ratings
stimuli
divergence
coding
acoustics

Citation

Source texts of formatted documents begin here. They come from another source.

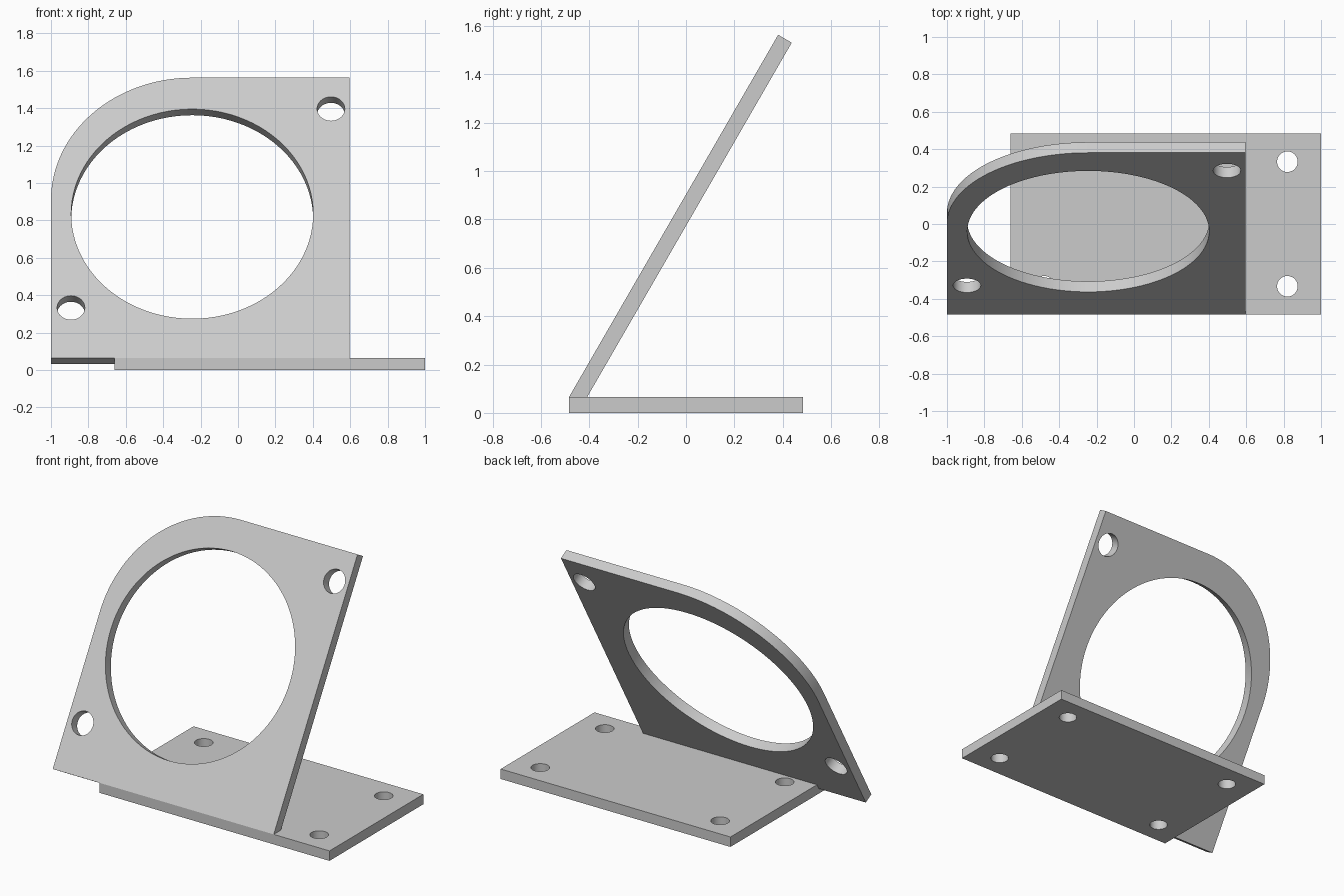
import bpy
import bmesh
from math import cos, sin, pi, radians

if "Cube" in bpy.data.objects:
    bpy.data.objects.remove(bpy.data.objects["Cube"])

THICK = 0.065
HALF_DEPTH = 0.484

grey = bpy.data.materials.new("light grey")
grey.use_nodes = True
grey.diffuse_color = (0.6, 0.6, 0.6, 1)
grey.node_tree.nodes["Principled BSDF"].inputs["Base Color"].default_value = (0.6, 0.6, 0.6, 1)


def arc(cx, cy, r, start, end, n):
    """Points along an arc, both ends included."""
    return [(cx + r * cos(start + (end - start) * i / n),
             cy + r * sin(start + (end - start) * i / n)) for i in range(n + 1)]


def circle(cx, cy, r, n=48):
    return arc(cx, cy, r, 0, 2 * pi, n)[:-1]


def cut_sheet(name, outline, holes):
    """Flat sheet with holes, its upper face on local z = 0."""
    curve = bpy.data.curves.new(name, "CURVE")
    curve.dimensions = "2D"
    curve.fill_mode = "BOTH"
    curve.extrude = THICK / 2
    for loop in [outline] + holes:
        spline = curve.splines.new("POLY")
        spline.points.add(len(loop) - 1)
        for point, (x, y) in zip(spline.points, loop):
            point.co = (x, y, 0, 1)
        spline.use_cyclic_u = True
    obj = bpy.data.objects.new(name, curve)
    bpy.context.collection.objects.link(obj)
    bpy.ops.object.select_all(action="DESELECT")
    obj.select_set(True)
    bpy.context.view_layer.objects.active = obj
    bpy.ops.object.convert(target="MESH")
    obj = bpy.context.object
    obj.name = name

    # Weld the caps to the walls
    bm = bmesh.new()
    bm.from_mesh(obj.data)
    bmesh.ops.remove_doubles(bm, verts=bm.verts, dist=0.0001)
    bmesh.ops.translate(bm, verts=bm.verts, vec=(0, 0, -THICK / 2))
    bmesh.ops.recalc_face_normals(bm, faces=bm.faces)
    bm.to_mesh(obj.data)
    bm.free()
    obj.data.materials.clear()
    obj.data.materials.append(grey)
    bpy.ops.object.shade_smooth_by_angle(angle=radians(30))
    return obj


# Base plate with four screw holes
left, right = -0.66, 1.0
base = cut_sheet(
    "base_plate",
    [(left, -HALF_DEPTH), (right, -HALF_DEPTH), (right, HALF_DEPTH), (left, HALF_DEPTH)],
    [circle(x, y, 0.055) for x in (left + 0.18, right - 0.18) for y in (-0.333, 0.333)])
base.location.z = THICK

# Tilted ring plate with one rounded corner, a large opening and two screw holes
height, edge, corner = 1.73, 0.597, 0.755
ring = cut_sheet(
    "tilted_ring_plate",
    [(-1, 0), (edge, 0), (edge, height)]
    + arc(-1 + corner, height - corner, corner, pi / 2, pi, 32),
    [circle(-0.245, 0.889, 0.647, 96),
     circle(0.497, 1.538, 0.074),
     circle(-0.893, 0.31, 0.074)])
ring.rotation_euler.x = radians(60)
ring.location = (0, -HALF_DEPTH, THICK)
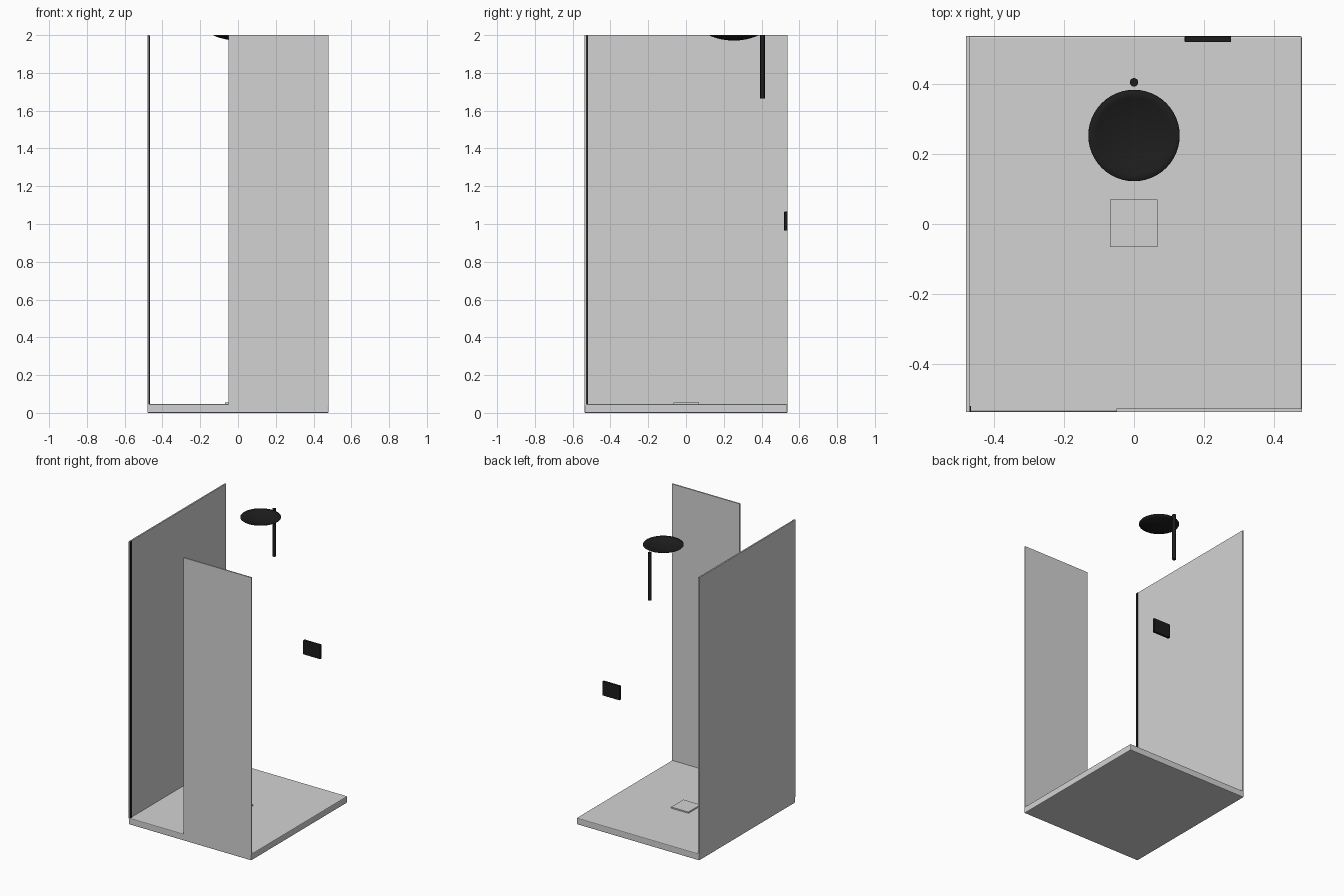
import bpy, bmesh, math

if "Cube" in bpy.data.objects:
    bpy.data.objects.remove(bpy.data.objects["Cube"])


def material(name, value):
    m = bpy.data.materials.new(name)
    m.diffuse_color = (value, value, value, 1)
    m.use_nodes = True
    m.node_tree.nodes["Principled BSDF"].inputs["Base Color"].default_value = m.diffuse_color
    return m


GREY = material("light_grey", 0.65)
BLACK = material("matt_black", 0.012)


def finish(name, bm, mat):
    me = bpy.data.meshes.new(name)
    bm.to_mesh(me)
    bm.free()
    ob = bpy.data.objects.new(name, me)
    bpy.context.collection.objects.link(ob)
    me.materials.append(mat)
    return ob


def box(name, lo, hi, mat, bevel=0.0):
    bm = bmesh.new()
    bmesh.ops.create_cube(bm, size=1)
    for v in bm.verts:
        v.co = [(a + b) / 2 + c * (b - a) for a, b, c in zip(lo, hi, v.co)]
    ob = finish(name, bm, mat)
    if bevel:
        mod = ob.modifiers.new("bevel", 'BEVEL')
        mod.width = bevel
        mod.segments = 2
    return ob


def smooth(ob):
    for p in ob.data.polygons:
        p.use_smooth = True


HX, HY, TOP, TRAY = 0.48, 0.537, 2.0, 0.046

# Tray and drain cover
box("shower_tray", (-HX, -HY, 0), (HX, HY, TRAY), GREY, 0.005)
box("drain_cover", (-0.068, -0.066, TRAY - 0.01), (0.067, 0.07, 0.055), GREY)

# Side and front screens
box("side_panel", (-HX, -HY, TRAY - 0.006), (-0.47, HY, TOP), GREY)
box("front_panel", (-0.05, -HY, TRAY - 0.006), (HX, -HY + 0.009, TOP), GREY)

# Dark seal along the front edge of the side screen
box("edge_seal", (-0.474, -HY - 0.0005, TRAY), (-0.466, -0.52, TOP - 0.001), BLACK)

# Mixer plate at the back
box("mixer_plate", (0.145, 0.52, 0.965), (0.278, HY, 1.065), BLACK, 0.002)

# Riser pipe
bm = bmesh.new()
bmesh.ops.create_cone(bm, cap_ends=True, segments=24, radius1=0.012,
                      radius2=0.012, depth=0.335)
bmesh.ops.translate(bm, verts=bm.verts, vec=(0, 0.405, 1.8325))
riser = finish("riser_pipe", bm, BLACK)
for p in riser.data.polygons:
    p.use_smooth = abs(p.normal.z) < 0.5

# Shallow dished shower head, open at the top
R, DEPTH, SEG, RINGS = 0.13, 0.027, 48, 6
bm = bmesh.new()
centre = bm.verts.new((0, 0.253, TOP - DEPTH))
prev = None
for i in range(1, RINGS + 1):
    t = i / RINGS
    ring = [bm.verts.new((R * t * math.cos(a), 0.253 + R * t * math.sin(a),
                          TOP - DEPTH * (1 - t * t)))
            for a in (math.tau * k / SEG for k in range(SEG))]
    for k in range(SEG):
        n = (k + 1) % SEG
        if prev:
            bm.faces.new((prev[k], ring[k], ring[n], prev[n]))
        else:
            bm.faces.new((centre, ring[k], ring[n]))
    prev = ring
head = finish("shower_head", bm, BLACK)
smooth(head)
shell = head.modifiers.new("thickness", 'SOLIDIFY')
shell.thickness = 0.002
shell.offset = -1
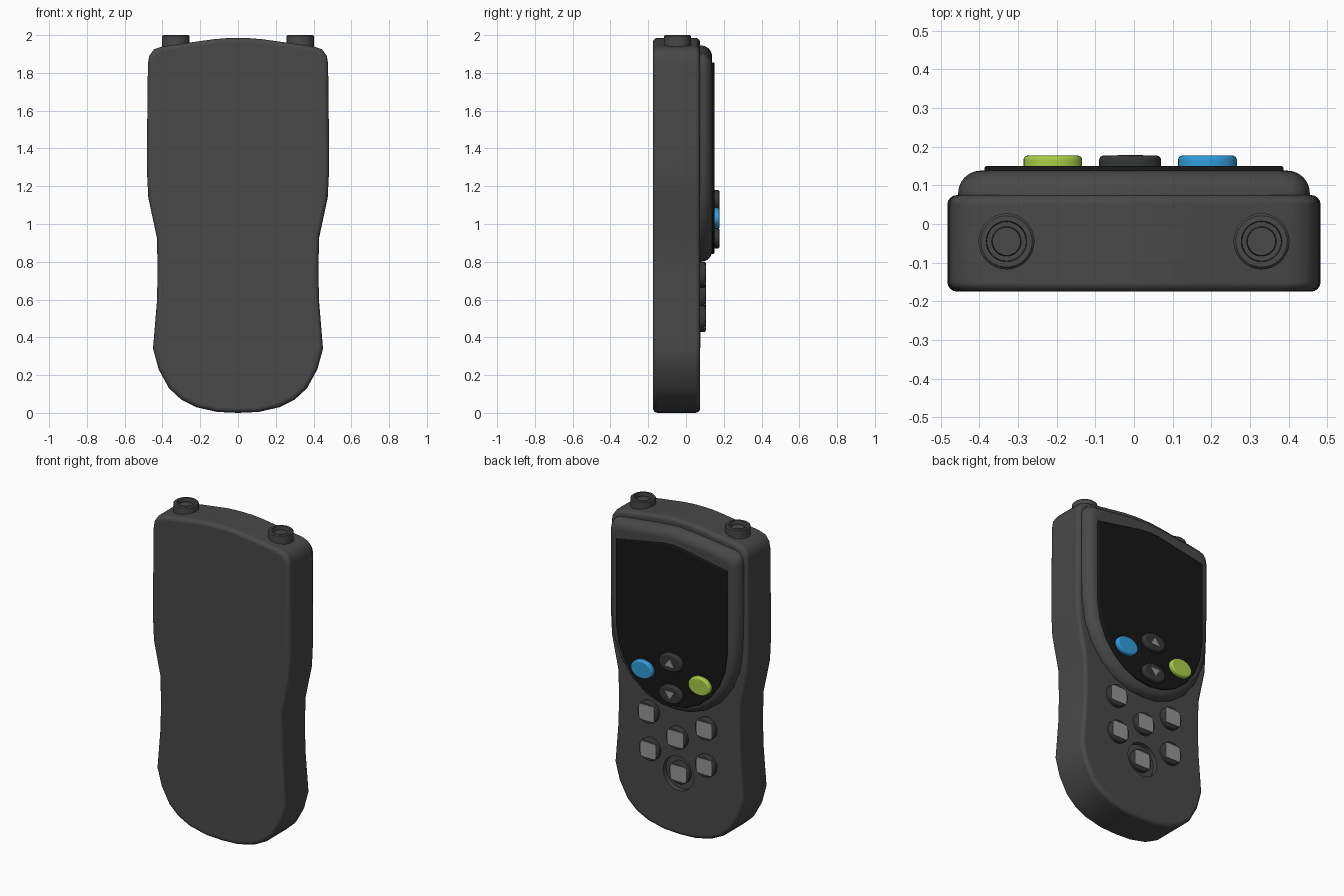
import bpy, bmesh, math

if "Cube" in bpy.data.objects:
    bpy.data.objects.remove(bpy.data.objects["Cube"])


def material(name, r, g, b):
    m = bpy.data.materials.new(name)
    m.diffuse_color = (r, g, b, 1)
    m.use_nodes = True
    m.node_tree.nodes["Principled BSDF"].inputs["Base Color"].default_value = m.diffuse_color
    return m


CASE = material("case_grey", 0.065, 0.065, 0.065)
RUBBER = material("rubber_dark", 0.035, 0.037, 0.037)
GLASS = material("screen_black", 0.008, 0.008, 0.008)
LABEL = material("label_grey", 0.3, 0.3, 0.3)
BLUE = material("blue", 0.03, 0.33, 0.7)
GREEN = material("green", 0.4, 0.6, 0.06)


def mirrored(half):
    """Close a right-hand half outline that starts and ends on x = 0."""
    return half + [(-x, z) for x, z in reversed(half[1:-1])]


def ellipse(cx, cz, rx, rz, n=32):
    return [(cx + rx * math.cos(2 * math.pi * i / n),
             cz + rz * math.sin(2 * math.pi * i / n)) for i in range(n)]


def rectangle(cx, cz, w, h):
    return [(cx + sx * w / 2, cz + sz * h / 2)
            for sx, sz in ((1, 1), (-1, 1), (-1, -1), (1, -1))]


def rounded(y0, y1, r, back=False, n=4):
    """(inset, y) section with a rounded +y edge, optionally a rounded -y edge."""
    arc = [(r * (1 - math.cos(math.pi / 2 * i / n)), r * (1 - math.sin(math.pi / 2 * i / n)))
           for i in range(n + 1)]
    start = [(t, y0 + d) for t, d in reversed(arc)] if back else [(0, y0)]
    return start + [(t, y1 - d) for t, d in arc]


def smooth(ob):
    bpy.ops.object.select_all(action='DESELECT')
    ob.select_set(True)
    bpy.context.view_layer.objects.active = ob
    bpy.ops.object.shade_smooth_by_angle(angle=math.radians(35))
    mod = ob.modifiers.new("weighted", 'WEIGHTED_NORMAL')
    mod.keep_sharp = True


def slab(name, outline, section, mat, finish=True):
    """Loft an x-z outline through (inset, y) rings and cap both ends."""
    xs, zs = [p[0] for p in outline], [p[1] for p in outline]
    cx, cz = (min(xs) + max(xs)) / 2, (min(zs) + max(zs)) / 2
    rx, rz = (max(xs) - min(xs)) / 2, (max(zs) - min(zs)) / 2
    bm = bmesh.new()
    rings = [[bm.verts.new((cx + (x - cx) * (1 - t / rx), y, cz + (z - cz) * (1 - t / rz)))
              for x, z in outline] for t, y in section]
    n = len(outline)
    for a, b in zip(rings, rings[1:]):
        for i in range(n):
            j = (i + 1) % n
            bm.faces.new((a[i], a[j], b[j], b[i]))
    bm.faces.new(rings[0])
    bm.faces.new(rings[-1])
    bmesh.ops.recalc_face_normals(bm, faces=bm.faces)
    me = bpy.data.meshes.new(name)
    bm.to_mesh(me)
    bm.free()
    ob = bpy.data.objects.new(name, me)
    me.materials.append(mat)
    bpy.context.collection.objects.link(ob)
    if finish:
        smooth(ob)
    return ob


# Case with a narrowed grip and rounded bottom
case = slab("case", mirrored([
    (0, 0), (0.11, 0.005), (0.22, 0.03), (0.30, 0.07), (0.365, 0.13), (0.42, 0.23),
    (0.45, 0.34), (0.43, 0.58), (0.425, 0.75), (0.43, 0.93), (0.475, 1.14), (0.483, 1.30),
    (0.48, 1.60), (0.477, 1.85), (0.47, 1.89), (0.445, 1.925), (0.40, 1.94), (0.26, 1.96),
    (0.13, 1.978), (0.06, 1.984), (0, 1.985)]),
    rounded(-0.175, 0.075, 0.025, back=True), CASE, finish=False)

# Round recess for the lowest key
cutter = slab("recess_cutter", ellipse(0, 0.39, 0.107, 0.107), [(0, 0.045), (0, 0.2)],
              CASE, finish=False)
cutter.hide_render = True
cut = case.modifiers.new("recess", 'BOOLEAN')
cut.object = cutter
cut.solver = 'EXACT'
bpy.context.view_layer.objects.active = case
bpy.ops.object.modifier_apply(modifier="recess")
bpy.data.objects.remove(cutter)
smooth(case)

# Raised screen surround
slab("screen_surround", mirrored([
    (0, 0.80), (0.10, 0.808), (0.20, 0.845), (0.30, 0.92), (0.38, 1.025), (0.43, 1.15),
    (0.45, 1.30), (0.455, 1.50), (0.455, 1.83), (0.448, 1.865), (0.43, 1.89), (0.40, 1.902),
    (0.13, 1.935), (0, 1.945)]),
    rounded(0.06, 0.138, 0.058, n=6), CASE)

# Screen glass
slab("screen", mirrored([
    (0, 0.842), (0.10, 0.856), (0.19, 0.897), (0.27, 0.965), (0.33, 1.05), (0.37, 1.15),
    (0.387, 1.27), (0.387, 1.79), (0.06, 1.85), (0, 1.855)]),
    rounded(0.13, 0.15, 0.006), GLASS)

# Buttons on the screen
button = rounded(0.145, 0.177, 0.011)
slab("blue_button", ellipse(0.19, 1.03, 0.076, 0.057), button, BLUE)
slab("green_button", ellipse(-0.21, 1.03, 0.076, 0.057), button, GREEN)
for word, z, s in (("up", 1.125, 1), ("down", 0.925, -1)):
    slab(word + "_button", ellipse(-0.01, z, 0.08, 0.056), button, RUBBER)
    slab(word + "_arrow", [(-0.043, z - 0.022 * s), (0.023, z - 0.022 * s),
                           (-0.01, z + 0.026 * s)], [(0, 0.17), (0, 0.1785)], LABEL)

# Keypad: round keys with square labels, the last one sunk in the recess
keys = [(0.20, 0.73, 0.105), (-0.20, 0.73, 0.105), (0, 0.62, 0.105),
        (0.19, 0.498, 0.105), (-0.20, 0.498, 0.105), (0, 0.39, 0.075)]
for i, (x, z, top) in enumerate(keys, 1):
    slab(f"key_{i}", ellipse(x, z, 0.07, 0.07), rounded(0.04, top, 0.01), RUBBER)
    slab(f"key_label_{i}", rectangle(x, z, 0.105, 0.095),
         [(0, top - 0.01), (0, top + 0.002)], LABEL)

# Hollow sockets on top, turned upright
for word, x in (("left", -0.33), ("right", 0.33)):
    socket = slab(word + "_socket", ellipse(0, 0, 0.0725, 0.0725),
                  [(0, -0.1), (0, -0.006), (0.006, 0), (0.02, 0), (0.022, -0.035),
                   (0.034, -0.035), (0.036, -0.015)], CASE)
    socket.rotation_euler.x = math.pi / 2
    socket.location = (x, -0.045, 2.0)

Xu, A., Leung, S.-S., & Lee, A. (2016). Universal vs. language-specific aspects in human vocal attractiveness: An investigation towards Japanese native listeners’ perceptual pattern. Proceedings of Meetings on Acoustics, 29(1). Retrieved from https://doi.org/10.1121/2.0000392